To the Editor,
Re: Bylaw designed to improve behaviour, April 3.
Potential changes to Nanaimo governance is perhaps the biggest and most concerning issue to hit the community in years.
If passed, participatory democracy would be severely curtailed and the public’s right to challenge bad decisions squashed like the proverbial annoying bugs some on city staff and council see citizens as.
The recent release of the Habkik and Mina governance reports, if acted upon, would severely limit council’s ability to speak with staff and the public’s ability to speak at council meetings. These reports give power to some on council to sanction others on council and staff power to determine which of the few public delegations they would allow at a council meeting can speak.
After being a council aficionado for over a decade I can certainly see the potential for bias to filter into the new decision-making process.
Our city manager believes that the crowd at meetings is there to witness how democracy works, not to be part of it, and that these meetings are for the council to make decisions, not for public input. Some councillors believe that once you vote in an election your participatory role is done; they make the decisions and you have no right to question.

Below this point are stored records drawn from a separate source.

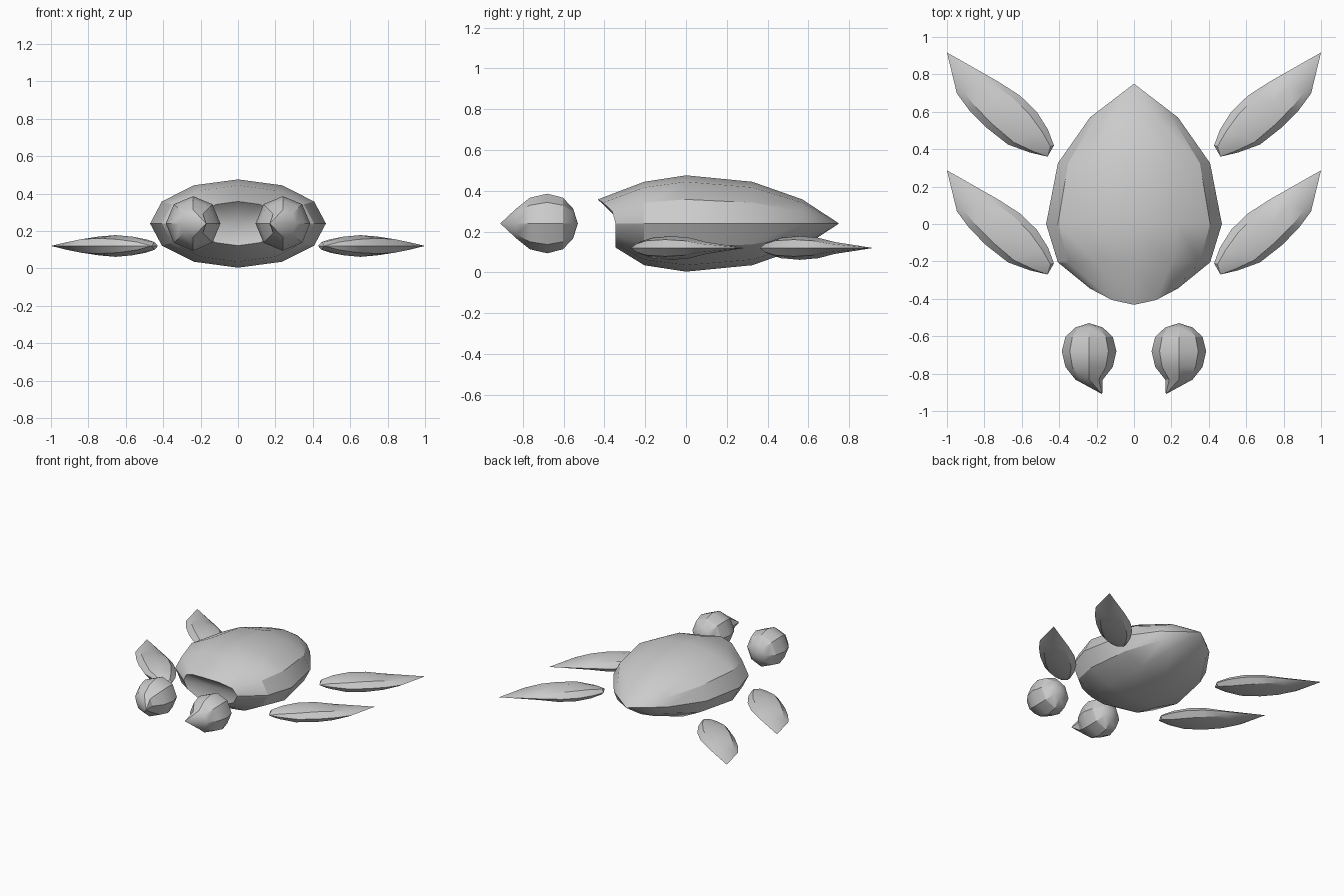
import bpy, bmesh, math
from mathutils import Vector

if "Cube" in bpy.data.objects:
    bpy.data.objects.remove(bpy.data.objects["Cube"])

grey = bpy.data.materials.new("plain grey")
grey.diffuse_color = (0.6, 0.6, 0.6, 1)
grey.use_nodes = True
grey.node_tree.nodes["Principled BSDF"].inputs["Base Color"].default_value = grey.diffuse_color


def loft(name, start, rings, end):
    """Closed skin from a start pole through rings of points to an end pole."""
    bm = bmesh.new()
    loops = [[bm.verts.new(p) for p in ring] for ring in rings]
    a, b = bm.verts.new(start), bm.verts.new(end)
    n = len(loops[0])
    for i in range(n):
        j = (i + 1) % n
        bm.faces.new((a, loops[0][j], loops[0][i]))
        bm.faces.new((b, loops[-1][i], loops[-1][j]))
        for lo, hi in zip(loops, loops[1:]):
            bm.faces.new((lo[i], lo[j], hi[j], hi[i]))
    bmesh.ops.recalc_face_normals(bm, faces=bm.faces)
    mesh = bpy.data.meshes.new(name)
    bm.to_mesh(mesh)
    bm.free()
    mesh.materials.append(grey)
    obj = bpy.data.objects.new(name, mesh)
    bpy.context.collection.objects.link(obj)
    bpy.ops.object.select_all(action='DESELECT')
    obj.select_set(True)
    bpy.context.view_layer.objects.active = obj
    bpy.ops.object.shade_smooth_by_angle(angle=math.radians(30))
    return obj


def oval(cx, y, cz, rx, rz, n):
    """Ring of n points in a plane facing y."""
    return [Vector((cx + rx * math.cos(t), y, cz + rz * math.sin(t)))
            for t in (2 * math.pi * i / n for i in range(n))]


# Shell: flattened ball with a pointed tail and a dished neck opening
HALF, WIDE = 0.5, math.sqrt(3) / 2
shell = [oval(0, y, 0.24, 0.47 * r, 0.236 * r, 12) for y, r in
         ((-0.345, HALF), (-0.205, WIDE), (0, 1), (0.325, WIDE), (0.57, HALF))]
for p in shell[0]:  # upper lip overhangs the neck
    p.y -= 0.087 * max(0, (p.z - 0.24) / 0.118) ** 2.4
loft("shell", (0, -0.31, 0.24), shell, (0, 0.75, 0.24))

# Flipper plan: pairs of leading and trailing edge points, root to tip
PAIRS = [((0.556, 0.382), (0.428, 0.42)), ((0.674, 0.425), (0.46, 0.505)),
         ((0.79, 0.516), (0.52, 0.60)), ((0.88, 0.607), (0.61, 0.687)),
         ((0.947, 0.698), (0.727, 0.762))]

for side, s in (("left", -1), ("right", 1)):
    # Heads: balls with a beak drawn to a point
    head = [oval(s * 0.24, y, 0.24, 0.146 * r, 0.146 * r, 8) for y, r in
            ((-0.832, HALF), (-0.765, WIDE), (-0.68, 1), (-0.603, WIDE), (-0.553, HALF))]
    loft(side + "_head", (s * 0.17, -0.91, 0.24), head, (s * 0.24, -0.53, 0.24))

    # Flippers: front and rear share one leaf shape
    for place, dy in (("front", -0.63), ("rear", 0)):
        rings = []
        for k, (a, b) in enumerate(PAIRS):
            thick = 0.058 * math.sin(math.pi * (k + 1) / 6)
            ring = []
            for i in range(8):
                t = math.pi * i / 4
                f = (1 + math.cos(t)) / 2
                ring.append((s * (b[0] + (a[0] - b[0]) * f),
                             b[1] + (a[1] - b[1]) * f + dy,
                             0.12 + thick * math.sin(t)))
            rings.append(ring)
        loft(f"{place}_{side}_flipper", (s * 0.462, 0.36 + dy, 0.12), rings,
             (s, 0.917 + dy, 0.12))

Participatory democracy, part of the operating philosophy of Nanaimo’s strategic plan, is being threatened by the very folk who should be supporting it.
Gordon W. FullerNanaimo